Association of metabolic syndrome and 25-hydroxyvitamin D with cognitive impairment among elderly Koreans.
Lee, Eun Young; Lee, Su Jin; Kim, Kyoung Min; Yun, Young Mi; Song, Bo Mi; Kim, Jong Eun; Kim, Hyeon Chang; Rhee, Yumie; Youm, Yoosik; Kim, Chang Oh
Geriatrics & Gerontology International.
Epidemiology, Clinical Practice and Health: AN: 00134452-900000000-99590., online before print, 26 July 2016
Aim: Metabolic syndrome and vitamin D deficiency are prevalent in older adults, and are considered risk factors for cognitive impairment. We investigated the combined effects of MetS and serum 25-hydroxyvitamin D (25OHD) levels on cognitive function in older adults.

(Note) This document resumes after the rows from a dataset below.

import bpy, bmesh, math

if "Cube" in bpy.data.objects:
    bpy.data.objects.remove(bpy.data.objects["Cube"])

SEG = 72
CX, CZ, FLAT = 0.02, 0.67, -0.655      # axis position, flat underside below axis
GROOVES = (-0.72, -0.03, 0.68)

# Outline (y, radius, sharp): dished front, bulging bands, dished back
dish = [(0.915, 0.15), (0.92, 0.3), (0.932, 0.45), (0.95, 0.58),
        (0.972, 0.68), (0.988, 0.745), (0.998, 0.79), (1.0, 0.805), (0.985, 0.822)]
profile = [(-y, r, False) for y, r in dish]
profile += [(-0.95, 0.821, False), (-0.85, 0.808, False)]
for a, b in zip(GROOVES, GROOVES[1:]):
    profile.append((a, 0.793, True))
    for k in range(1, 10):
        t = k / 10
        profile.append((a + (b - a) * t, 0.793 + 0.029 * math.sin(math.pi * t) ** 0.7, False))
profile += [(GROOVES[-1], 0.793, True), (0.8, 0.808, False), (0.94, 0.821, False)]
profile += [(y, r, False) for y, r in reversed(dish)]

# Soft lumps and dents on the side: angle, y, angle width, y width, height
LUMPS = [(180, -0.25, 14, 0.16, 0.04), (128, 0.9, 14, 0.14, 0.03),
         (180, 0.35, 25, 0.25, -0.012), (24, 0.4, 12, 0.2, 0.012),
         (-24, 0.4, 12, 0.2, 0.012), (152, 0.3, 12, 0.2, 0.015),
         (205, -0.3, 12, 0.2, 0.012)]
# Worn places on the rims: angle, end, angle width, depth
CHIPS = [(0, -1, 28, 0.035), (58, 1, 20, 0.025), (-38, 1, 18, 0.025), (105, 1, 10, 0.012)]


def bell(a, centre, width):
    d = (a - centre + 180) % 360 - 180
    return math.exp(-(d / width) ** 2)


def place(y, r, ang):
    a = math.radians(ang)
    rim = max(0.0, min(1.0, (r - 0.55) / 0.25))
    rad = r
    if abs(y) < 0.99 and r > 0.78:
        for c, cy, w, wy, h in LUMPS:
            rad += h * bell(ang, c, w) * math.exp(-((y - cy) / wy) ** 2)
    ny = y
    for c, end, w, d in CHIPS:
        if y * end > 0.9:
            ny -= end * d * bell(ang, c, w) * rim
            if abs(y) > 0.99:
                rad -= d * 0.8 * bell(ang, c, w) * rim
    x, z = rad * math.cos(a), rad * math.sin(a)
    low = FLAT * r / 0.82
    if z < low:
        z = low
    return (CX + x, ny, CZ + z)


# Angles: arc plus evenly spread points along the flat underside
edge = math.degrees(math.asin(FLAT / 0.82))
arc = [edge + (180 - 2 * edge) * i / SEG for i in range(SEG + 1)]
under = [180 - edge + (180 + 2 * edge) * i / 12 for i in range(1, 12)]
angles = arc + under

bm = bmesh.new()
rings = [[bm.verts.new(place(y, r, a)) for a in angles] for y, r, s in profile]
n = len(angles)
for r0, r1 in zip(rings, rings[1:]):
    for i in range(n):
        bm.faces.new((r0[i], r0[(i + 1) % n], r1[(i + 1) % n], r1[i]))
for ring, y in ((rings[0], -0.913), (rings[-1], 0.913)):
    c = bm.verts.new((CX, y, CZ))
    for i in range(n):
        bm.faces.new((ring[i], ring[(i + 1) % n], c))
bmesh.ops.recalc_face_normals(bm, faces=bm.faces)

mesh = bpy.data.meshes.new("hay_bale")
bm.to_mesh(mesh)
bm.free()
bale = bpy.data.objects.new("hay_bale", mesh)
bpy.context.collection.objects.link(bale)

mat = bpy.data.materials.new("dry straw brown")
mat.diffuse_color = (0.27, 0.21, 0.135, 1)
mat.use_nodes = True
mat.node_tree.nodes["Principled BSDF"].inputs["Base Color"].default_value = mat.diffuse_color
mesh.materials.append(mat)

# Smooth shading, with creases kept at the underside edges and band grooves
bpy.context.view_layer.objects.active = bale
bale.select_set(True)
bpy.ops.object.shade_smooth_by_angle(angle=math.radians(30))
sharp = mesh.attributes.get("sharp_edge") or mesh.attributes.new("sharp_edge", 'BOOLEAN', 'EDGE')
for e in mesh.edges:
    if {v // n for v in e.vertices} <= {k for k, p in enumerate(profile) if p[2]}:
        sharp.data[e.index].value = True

Methods: We studied 2940 participants aged >=65 years from the Korean Urban Rural Elderly cohort study. Metabolic syndrome was defined according to the updated Adult Treatment Panel III criteria. Serum 25(OH)D levels were categorized into four groups: <25, 25-49, 50-74 and >=75 nmol/L. Cognitive function was assessed using the Mini-Mental State Examination.
Results: Participants with cognitive impairment had higher metabolic syndrome prevalence and lower serum 25(OH)D levels than those without cognitive impairment. In univariate analysis, both metabolic syndrome and low 25(OH)D levels were associated with cognitive impairment. These associations remained unchanged after adjusting for potential confounders including age, sex, season and education. In addition, participants with metabolic syndrome and low 25(OH)D had significantly increased odds for cognitive impairment (odds ratio 3.06, 95% CI 1.61-5.80) when compared with those with no metabolic syndrome and high 25(OH)D.
Conclusions: Metabolic syndrome was associated with cognitive impairment, and this risk was synergistically increased when metabolic syndrome was combined with low 25(OH)D. A focus on individuals with metabolic syndrome and low 25(OH)D might be helpful to identify older adults who are at risk of cognitive impairment.